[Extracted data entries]
Start of Block

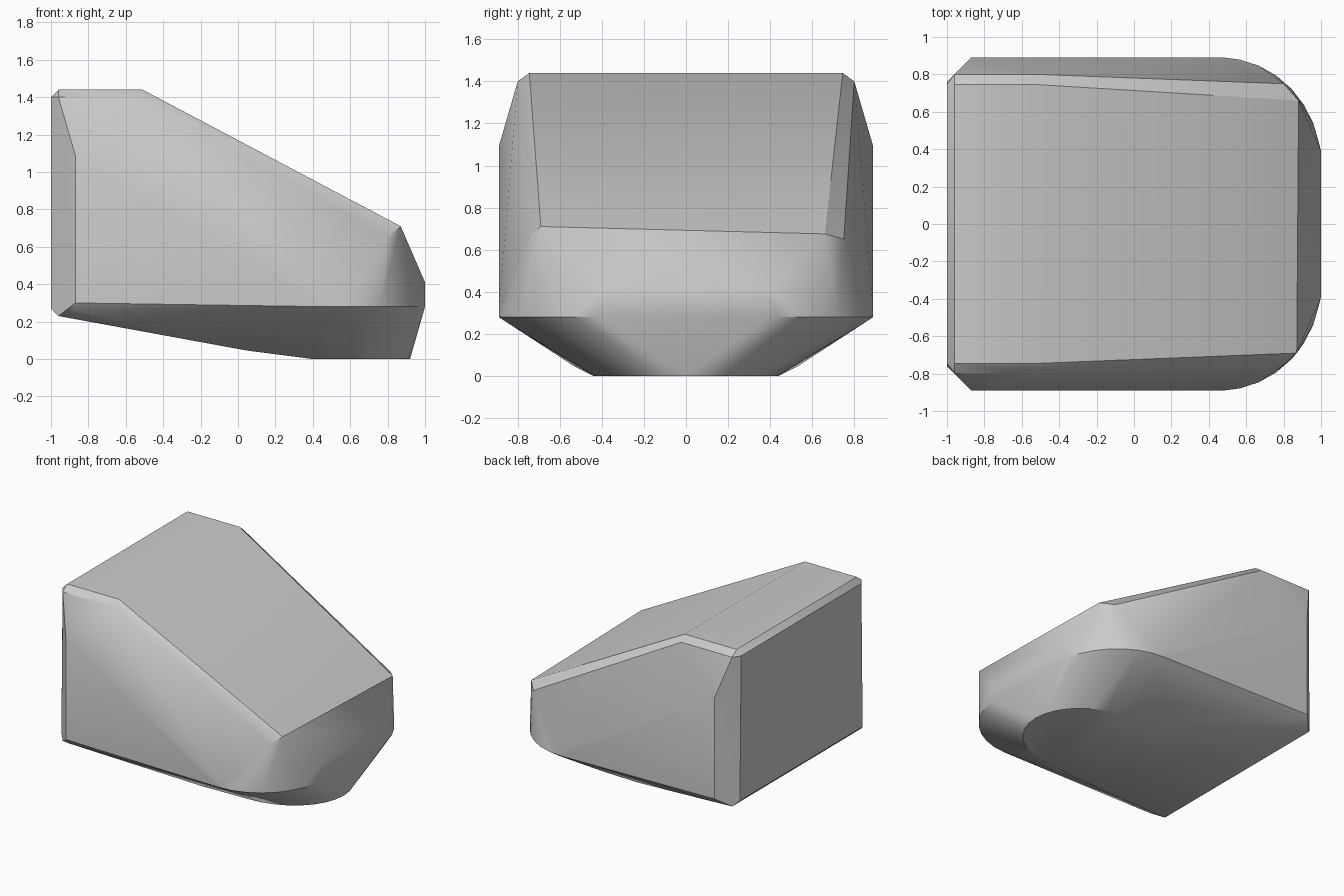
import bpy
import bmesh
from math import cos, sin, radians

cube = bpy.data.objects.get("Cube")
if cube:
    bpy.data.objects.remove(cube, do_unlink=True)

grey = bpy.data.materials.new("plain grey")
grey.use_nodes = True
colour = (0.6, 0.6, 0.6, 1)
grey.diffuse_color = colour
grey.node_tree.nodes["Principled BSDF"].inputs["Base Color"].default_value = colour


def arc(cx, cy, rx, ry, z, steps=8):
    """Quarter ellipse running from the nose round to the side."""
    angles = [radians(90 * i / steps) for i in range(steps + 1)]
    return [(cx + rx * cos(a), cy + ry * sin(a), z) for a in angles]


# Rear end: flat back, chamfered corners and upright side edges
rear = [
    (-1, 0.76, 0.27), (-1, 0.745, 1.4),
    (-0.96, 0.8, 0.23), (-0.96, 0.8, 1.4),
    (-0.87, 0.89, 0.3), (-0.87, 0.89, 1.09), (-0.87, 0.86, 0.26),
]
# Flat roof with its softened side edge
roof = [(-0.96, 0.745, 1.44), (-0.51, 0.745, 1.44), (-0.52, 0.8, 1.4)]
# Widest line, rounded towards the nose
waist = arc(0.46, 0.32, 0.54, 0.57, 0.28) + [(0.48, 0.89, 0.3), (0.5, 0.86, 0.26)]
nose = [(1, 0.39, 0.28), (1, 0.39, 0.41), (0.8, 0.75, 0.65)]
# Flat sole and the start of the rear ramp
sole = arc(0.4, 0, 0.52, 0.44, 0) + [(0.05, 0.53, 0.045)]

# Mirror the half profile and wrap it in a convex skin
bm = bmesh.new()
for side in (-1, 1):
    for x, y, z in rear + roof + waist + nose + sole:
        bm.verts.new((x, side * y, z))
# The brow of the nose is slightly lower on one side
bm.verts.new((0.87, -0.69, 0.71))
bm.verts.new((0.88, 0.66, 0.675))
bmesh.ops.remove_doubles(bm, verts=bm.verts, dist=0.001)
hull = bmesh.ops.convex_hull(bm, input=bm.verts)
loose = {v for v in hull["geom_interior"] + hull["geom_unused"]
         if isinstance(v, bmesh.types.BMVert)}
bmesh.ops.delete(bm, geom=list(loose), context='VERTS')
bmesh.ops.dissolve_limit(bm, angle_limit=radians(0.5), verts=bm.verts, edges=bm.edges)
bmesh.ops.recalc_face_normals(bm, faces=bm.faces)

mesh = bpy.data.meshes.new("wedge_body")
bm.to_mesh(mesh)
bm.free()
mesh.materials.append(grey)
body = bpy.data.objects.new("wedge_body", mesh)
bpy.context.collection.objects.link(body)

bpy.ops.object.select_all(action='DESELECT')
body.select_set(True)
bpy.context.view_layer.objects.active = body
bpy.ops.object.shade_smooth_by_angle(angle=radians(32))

End of Block
Start of Block

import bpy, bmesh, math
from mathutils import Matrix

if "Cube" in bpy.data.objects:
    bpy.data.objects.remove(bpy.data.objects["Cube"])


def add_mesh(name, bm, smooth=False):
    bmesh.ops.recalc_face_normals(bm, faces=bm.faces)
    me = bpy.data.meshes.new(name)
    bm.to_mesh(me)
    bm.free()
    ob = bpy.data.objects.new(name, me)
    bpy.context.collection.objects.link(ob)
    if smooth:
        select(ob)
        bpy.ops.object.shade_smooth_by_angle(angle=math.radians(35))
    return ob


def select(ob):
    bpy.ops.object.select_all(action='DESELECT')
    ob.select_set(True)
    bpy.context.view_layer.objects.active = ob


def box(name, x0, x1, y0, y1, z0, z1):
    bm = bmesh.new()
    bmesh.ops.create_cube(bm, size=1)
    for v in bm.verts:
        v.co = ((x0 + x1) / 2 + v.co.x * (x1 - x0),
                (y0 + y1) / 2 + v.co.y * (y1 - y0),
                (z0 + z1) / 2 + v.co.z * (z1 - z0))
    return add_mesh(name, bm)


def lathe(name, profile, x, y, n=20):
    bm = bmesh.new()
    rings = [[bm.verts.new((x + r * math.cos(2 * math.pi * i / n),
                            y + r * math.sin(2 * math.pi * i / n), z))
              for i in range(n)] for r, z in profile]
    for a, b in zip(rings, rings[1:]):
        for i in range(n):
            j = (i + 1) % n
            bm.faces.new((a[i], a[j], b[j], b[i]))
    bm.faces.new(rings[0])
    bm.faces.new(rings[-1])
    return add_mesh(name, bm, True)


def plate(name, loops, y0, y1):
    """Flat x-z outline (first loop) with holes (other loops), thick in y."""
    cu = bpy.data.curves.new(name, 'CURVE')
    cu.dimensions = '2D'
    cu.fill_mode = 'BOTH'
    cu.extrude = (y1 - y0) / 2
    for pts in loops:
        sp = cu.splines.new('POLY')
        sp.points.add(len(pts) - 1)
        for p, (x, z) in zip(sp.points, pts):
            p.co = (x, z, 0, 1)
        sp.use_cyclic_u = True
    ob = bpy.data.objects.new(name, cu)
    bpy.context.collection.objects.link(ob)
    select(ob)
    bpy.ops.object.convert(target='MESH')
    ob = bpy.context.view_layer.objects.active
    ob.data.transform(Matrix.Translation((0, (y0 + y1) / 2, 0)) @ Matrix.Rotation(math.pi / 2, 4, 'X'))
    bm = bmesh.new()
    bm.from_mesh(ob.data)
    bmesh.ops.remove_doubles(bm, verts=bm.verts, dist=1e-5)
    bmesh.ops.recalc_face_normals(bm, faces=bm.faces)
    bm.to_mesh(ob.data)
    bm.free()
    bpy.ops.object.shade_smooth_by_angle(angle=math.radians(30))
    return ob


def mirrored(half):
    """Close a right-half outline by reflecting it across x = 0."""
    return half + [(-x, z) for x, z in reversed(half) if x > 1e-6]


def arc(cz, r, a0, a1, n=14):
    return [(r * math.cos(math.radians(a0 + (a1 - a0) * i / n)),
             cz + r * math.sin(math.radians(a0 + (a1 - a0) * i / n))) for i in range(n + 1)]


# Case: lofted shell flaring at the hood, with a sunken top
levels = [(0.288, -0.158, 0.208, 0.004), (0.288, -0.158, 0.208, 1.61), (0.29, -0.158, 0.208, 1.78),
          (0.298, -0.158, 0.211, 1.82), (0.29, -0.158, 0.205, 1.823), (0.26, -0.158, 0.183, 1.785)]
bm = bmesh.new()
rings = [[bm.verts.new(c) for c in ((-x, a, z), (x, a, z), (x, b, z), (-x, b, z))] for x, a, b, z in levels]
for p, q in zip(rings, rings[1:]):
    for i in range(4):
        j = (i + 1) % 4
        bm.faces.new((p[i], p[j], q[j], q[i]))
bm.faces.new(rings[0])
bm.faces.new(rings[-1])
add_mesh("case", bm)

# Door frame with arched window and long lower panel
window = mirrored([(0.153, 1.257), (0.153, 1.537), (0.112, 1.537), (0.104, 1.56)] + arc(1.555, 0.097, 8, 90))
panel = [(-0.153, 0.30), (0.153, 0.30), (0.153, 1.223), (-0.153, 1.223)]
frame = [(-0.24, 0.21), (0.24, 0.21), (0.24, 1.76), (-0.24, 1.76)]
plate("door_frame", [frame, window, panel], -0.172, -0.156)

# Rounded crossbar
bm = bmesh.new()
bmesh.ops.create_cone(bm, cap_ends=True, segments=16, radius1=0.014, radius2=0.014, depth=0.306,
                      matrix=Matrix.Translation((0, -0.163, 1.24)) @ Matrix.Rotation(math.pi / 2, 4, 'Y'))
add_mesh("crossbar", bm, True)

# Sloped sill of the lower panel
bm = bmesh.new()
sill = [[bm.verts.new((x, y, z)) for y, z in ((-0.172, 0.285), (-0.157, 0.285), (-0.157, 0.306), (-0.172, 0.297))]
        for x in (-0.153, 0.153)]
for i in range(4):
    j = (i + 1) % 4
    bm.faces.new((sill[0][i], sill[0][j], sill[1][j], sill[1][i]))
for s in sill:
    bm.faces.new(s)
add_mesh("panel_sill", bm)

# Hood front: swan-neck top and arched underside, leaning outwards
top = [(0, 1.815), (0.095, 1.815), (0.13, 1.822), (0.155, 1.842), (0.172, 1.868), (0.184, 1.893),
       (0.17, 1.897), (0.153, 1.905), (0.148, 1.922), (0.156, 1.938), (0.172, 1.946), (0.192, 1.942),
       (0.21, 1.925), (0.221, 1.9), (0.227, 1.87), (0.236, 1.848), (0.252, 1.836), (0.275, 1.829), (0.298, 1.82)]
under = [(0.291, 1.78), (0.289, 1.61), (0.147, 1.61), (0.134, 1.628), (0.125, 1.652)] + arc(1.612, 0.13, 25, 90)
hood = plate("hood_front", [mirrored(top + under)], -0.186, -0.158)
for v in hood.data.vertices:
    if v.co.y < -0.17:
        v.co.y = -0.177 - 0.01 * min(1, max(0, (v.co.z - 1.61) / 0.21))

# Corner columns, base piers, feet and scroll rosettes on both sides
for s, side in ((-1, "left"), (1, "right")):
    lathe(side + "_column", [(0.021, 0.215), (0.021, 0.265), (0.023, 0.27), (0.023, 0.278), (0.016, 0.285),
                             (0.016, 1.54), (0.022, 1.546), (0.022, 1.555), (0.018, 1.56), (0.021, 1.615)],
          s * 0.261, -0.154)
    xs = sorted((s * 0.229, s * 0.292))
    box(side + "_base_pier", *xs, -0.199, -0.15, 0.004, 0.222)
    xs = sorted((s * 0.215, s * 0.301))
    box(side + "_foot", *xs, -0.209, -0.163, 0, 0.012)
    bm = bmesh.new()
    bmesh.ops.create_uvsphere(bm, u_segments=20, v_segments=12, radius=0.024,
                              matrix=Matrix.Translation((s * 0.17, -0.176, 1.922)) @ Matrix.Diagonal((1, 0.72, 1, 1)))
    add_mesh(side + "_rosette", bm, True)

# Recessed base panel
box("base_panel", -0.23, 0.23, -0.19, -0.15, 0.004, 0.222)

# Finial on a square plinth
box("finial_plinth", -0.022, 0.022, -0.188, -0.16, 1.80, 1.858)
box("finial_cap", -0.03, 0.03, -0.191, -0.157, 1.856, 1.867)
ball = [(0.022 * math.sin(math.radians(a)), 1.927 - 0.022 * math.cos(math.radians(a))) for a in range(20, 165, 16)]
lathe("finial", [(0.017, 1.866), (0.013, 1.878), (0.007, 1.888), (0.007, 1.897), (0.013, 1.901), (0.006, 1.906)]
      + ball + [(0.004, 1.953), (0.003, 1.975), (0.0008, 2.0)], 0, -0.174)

End of Block
Start of Block

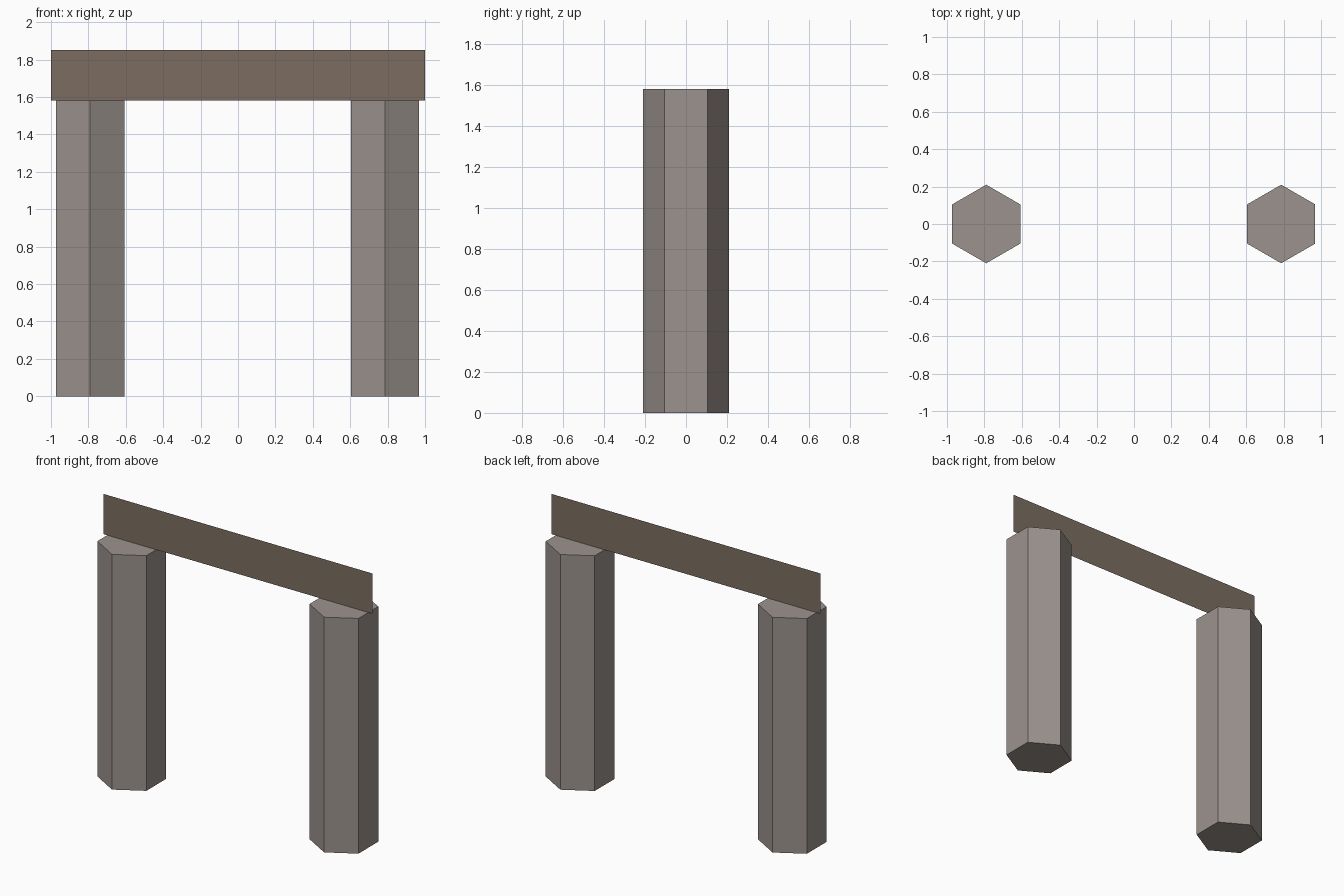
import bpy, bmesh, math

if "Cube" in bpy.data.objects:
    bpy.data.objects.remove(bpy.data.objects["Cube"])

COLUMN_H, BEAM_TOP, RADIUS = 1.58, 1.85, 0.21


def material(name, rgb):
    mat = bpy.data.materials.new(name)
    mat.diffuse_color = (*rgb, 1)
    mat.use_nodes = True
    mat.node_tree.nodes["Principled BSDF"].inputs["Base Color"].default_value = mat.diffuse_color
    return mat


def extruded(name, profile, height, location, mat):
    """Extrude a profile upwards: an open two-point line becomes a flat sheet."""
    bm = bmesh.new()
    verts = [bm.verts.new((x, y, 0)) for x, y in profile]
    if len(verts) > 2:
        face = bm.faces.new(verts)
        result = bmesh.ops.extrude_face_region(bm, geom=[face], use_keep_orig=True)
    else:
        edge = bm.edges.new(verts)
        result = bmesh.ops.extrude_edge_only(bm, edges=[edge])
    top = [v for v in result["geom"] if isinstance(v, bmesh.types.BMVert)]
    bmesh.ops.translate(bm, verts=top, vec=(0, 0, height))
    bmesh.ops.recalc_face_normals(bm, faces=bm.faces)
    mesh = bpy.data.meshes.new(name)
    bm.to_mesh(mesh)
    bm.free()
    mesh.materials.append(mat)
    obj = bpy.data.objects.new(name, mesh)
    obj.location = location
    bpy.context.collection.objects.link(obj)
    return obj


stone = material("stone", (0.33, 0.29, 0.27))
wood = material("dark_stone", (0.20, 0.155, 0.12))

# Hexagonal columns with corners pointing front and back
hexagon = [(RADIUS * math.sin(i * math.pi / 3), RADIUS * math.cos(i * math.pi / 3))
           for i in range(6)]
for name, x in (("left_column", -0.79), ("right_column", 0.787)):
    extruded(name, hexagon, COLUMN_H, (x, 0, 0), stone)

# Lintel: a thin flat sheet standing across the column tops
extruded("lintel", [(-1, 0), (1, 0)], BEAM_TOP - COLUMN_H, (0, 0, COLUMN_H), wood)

End of Block

## [Assigned task]
If a line in the data above holds the word "radians", count it, and give only the final number.

## [Problem solution]
9